• _TASK STATEMENT_: Pick out the lines below that contain the string "cutter" and copy them all.

PROVIDED MATERIAL: Begin

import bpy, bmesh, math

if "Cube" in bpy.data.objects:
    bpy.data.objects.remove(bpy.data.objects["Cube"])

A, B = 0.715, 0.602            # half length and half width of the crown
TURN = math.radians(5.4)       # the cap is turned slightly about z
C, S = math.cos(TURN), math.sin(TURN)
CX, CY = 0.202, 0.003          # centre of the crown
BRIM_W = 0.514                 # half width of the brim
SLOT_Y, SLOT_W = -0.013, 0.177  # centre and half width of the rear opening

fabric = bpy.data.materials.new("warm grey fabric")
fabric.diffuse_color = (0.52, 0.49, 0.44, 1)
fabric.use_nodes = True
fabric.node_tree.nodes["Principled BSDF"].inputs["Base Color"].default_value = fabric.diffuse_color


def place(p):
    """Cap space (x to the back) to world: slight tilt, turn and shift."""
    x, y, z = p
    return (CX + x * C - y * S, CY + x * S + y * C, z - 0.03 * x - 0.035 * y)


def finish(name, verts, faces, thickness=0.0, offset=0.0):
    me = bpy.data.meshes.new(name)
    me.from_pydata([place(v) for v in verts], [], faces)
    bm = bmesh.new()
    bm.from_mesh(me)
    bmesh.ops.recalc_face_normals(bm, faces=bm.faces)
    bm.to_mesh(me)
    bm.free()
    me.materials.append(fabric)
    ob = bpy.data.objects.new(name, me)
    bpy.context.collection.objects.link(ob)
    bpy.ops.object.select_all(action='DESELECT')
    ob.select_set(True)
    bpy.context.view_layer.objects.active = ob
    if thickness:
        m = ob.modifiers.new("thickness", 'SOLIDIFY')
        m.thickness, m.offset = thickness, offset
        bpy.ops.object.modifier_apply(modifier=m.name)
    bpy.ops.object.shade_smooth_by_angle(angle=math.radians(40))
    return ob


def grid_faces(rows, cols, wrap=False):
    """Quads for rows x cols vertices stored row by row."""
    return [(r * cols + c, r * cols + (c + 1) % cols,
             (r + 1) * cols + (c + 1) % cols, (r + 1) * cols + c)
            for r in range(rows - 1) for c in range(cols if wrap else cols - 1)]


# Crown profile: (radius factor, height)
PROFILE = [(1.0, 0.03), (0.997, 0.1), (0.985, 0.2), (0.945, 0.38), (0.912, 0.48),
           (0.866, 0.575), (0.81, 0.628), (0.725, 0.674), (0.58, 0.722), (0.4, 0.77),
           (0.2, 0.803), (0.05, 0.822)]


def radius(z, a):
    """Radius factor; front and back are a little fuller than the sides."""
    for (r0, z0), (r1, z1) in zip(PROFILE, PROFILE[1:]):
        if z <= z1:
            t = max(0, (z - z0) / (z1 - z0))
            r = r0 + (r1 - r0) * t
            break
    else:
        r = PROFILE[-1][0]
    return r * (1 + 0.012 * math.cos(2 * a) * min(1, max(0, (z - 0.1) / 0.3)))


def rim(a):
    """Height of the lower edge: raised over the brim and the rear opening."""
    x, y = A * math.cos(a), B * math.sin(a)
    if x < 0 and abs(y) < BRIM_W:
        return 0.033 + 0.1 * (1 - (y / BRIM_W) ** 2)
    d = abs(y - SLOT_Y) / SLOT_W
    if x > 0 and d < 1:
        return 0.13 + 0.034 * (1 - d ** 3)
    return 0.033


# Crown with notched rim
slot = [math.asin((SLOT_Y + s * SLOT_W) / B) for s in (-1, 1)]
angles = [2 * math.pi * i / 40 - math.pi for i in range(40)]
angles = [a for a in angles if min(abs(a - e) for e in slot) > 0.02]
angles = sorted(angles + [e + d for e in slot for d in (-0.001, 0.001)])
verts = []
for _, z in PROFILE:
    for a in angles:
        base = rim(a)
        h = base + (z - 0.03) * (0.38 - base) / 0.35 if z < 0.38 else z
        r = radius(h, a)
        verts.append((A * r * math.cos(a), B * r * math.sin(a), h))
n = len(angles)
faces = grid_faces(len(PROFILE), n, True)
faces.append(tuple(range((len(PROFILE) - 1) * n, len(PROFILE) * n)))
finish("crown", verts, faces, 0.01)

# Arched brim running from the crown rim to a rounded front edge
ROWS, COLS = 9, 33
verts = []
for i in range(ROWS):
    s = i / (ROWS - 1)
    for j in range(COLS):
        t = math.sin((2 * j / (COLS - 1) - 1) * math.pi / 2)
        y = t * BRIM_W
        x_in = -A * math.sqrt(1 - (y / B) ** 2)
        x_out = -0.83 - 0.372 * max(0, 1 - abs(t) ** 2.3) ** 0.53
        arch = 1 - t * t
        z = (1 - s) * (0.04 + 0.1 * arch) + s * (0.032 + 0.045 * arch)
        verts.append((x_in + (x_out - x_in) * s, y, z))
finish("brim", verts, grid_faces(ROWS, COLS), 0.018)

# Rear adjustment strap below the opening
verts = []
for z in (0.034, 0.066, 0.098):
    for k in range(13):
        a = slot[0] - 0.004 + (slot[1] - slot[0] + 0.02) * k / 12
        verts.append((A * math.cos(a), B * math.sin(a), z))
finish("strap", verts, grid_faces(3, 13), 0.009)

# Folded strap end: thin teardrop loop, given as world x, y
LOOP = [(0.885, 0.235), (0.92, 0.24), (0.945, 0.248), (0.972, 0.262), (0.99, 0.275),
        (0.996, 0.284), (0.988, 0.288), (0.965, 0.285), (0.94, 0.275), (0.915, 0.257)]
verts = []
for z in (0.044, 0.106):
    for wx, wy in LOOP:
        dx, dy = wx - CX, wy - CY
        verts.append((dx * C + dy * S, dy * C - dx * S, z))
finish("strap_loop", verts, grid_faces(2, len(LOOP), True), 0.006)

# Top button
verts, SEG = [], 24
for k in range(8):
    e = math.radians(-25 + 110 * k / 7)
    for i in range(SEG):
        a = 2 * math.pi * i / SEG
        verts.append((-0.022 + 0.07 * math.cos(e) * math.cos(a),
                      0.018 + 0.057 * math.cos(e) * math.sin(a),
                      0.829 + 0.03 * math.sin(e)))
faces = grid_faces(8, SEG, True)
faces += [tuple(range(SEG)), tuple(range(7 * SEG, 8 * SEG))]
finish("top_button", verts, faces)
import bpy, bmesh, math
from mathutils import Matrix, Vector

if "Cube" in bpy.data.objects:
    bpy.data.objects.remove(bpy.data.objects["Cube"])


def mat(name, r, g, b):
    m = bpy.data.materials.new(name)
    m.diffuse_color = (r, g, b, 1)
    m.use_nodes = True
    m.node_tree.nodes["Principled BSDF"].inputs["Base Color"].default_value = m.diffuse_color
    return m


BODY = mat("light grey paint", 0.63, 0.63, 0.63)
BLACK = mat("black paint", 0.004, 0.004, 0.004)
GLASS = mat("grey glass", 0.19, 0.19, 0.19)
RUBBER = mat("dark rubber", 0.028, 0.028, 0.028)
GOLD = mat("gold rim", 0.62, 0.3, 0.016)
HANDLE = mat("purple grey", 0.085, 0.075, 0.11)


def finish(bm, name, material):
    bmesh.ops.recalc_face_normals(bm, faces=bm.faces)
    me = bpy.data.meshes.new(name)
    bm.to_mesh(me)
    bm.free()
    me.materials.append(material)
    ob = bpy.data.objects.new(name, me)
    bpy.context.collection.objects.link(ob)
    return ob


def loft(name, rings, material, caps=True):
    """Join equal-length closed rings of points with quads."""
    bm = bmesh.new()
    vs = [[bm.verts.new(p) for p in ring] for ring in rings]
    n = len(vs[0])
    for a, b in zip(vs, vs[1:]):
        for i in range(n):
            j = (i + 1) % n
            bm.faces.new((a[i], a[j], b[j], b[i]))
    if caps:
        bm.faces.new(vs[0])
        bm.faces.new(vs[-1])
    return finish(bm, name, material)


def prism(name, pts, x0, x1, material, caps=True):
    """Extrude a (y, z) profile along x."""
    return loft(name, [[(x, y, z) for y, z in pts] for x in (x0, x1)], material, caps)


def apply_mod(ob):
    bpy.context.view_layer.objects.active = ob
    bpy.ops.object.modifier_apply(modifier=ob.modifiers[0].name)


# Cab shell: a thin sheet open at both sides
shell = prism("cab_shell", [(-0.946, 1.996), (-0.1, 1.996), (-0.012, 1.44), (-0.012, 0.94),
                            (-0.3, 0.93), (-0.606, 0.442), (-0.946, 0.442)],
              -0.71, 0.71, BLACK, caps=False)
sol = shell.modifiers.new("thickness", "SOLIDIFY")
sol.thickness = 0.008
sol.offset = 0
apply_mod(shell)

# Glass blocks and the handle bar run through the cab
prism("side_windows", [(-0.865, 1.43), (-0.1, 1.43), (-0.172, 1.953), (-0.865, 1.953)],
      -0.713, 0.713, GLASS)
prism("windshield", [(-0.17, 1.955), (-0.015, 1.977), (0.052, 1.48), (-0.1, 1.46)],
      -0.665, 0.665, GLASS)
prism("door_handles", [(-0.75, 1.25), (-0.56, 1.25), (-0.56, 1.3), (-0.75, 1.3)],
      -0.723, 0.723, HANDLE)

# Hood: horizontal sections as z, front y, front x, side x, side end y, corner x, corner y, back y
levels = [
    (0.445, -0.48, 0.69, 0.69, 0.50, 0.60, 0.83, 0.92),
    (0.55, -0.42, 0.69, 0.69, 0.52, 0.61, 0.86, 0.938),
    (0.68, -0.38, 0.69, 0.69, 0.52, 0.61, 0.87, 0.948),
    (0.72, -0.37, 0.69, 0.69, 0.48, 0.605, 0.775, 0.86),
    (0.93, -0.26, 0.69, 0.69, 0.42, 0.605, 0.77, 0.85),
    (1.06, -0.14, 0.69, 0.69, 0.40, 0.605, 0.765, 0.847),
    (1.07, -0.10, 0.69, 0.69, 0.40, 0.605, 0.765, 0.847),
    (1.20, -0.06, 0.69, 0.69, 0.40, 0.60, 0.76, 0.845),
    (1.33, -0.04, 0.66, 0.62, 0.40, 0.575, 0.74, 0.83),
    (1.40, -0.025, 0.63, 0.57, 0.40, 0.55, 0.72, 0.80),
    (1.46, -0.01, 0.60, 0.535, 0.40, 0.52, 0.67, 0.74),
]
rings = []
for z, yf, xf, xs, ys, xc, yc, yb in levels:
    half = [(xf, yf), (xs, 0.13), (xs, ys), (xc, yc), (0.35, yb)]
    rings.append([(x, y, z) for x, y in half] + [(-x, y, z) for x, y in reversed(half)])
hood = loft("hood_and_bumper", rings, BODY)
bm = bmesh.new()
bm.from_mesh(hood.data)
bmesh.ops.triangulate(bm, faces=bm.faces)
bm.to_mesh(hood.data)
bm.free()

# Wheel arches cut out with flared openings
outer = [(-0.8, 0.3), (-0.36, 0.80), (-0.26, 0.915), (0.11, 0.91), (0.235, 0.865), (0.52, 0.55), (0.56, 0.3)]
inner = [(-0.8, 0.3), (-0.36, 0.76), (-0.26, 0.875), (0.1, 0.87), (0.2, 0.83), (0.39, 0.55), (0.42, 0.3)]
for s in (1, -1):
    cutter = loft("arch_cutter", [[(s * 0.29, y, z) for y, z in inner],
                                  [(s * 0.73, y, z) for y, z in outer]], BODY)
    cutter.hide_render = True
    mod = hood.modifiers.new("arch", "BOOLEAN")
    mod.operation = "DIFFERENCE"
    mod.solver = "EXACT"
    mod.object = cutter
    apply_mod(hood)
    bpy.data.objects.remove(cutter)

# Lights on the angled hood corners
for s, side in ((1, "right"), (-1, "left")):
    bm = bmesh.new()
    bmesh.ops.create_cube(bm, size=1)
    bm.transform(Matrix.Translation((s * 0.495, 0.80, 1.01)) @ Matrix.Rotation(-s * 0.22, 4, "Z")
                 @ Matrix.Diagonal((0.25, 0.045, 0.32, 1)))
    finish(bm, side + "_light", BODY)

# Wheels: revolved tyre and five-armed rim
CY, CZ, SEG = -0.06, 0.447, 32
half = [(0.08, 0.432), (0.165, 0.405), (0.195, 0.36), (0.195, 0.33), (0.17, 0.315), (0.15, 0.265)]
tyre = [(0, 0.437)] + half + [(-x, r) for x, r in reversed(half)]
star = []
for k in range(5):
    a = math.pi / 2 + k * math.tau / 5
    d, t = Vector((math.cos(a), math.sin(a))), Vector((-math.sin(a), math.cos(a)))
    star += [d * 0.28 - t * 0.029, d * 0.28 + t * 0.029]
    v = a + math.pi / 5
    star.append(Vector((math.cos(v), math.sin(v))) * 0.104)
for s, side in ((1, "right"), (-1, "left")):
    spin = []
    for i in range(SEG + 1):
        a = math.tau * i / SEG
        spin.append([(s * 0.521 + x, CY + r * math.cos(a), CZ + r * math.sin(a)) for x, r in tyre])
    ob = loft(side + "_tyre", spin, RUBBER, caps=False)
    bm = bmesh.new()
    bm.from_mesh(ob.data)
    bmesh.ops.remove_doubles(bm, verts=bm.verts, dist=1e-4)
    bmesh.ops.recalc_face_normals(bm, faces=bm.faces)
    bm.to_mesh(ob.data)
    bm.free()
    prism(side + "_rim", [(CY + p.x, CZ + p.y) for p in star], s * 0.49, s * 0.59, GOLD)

PROVIDED MATERIAL: End

• _WORKED SOLUTION_:
    cutter = loft("arch_cutter", [[(s * 0.29, y, z) for y, z in inner],
    cutter.hide_render = True
    mod.object = cutter
    bpy.data.objects.remove(cutter)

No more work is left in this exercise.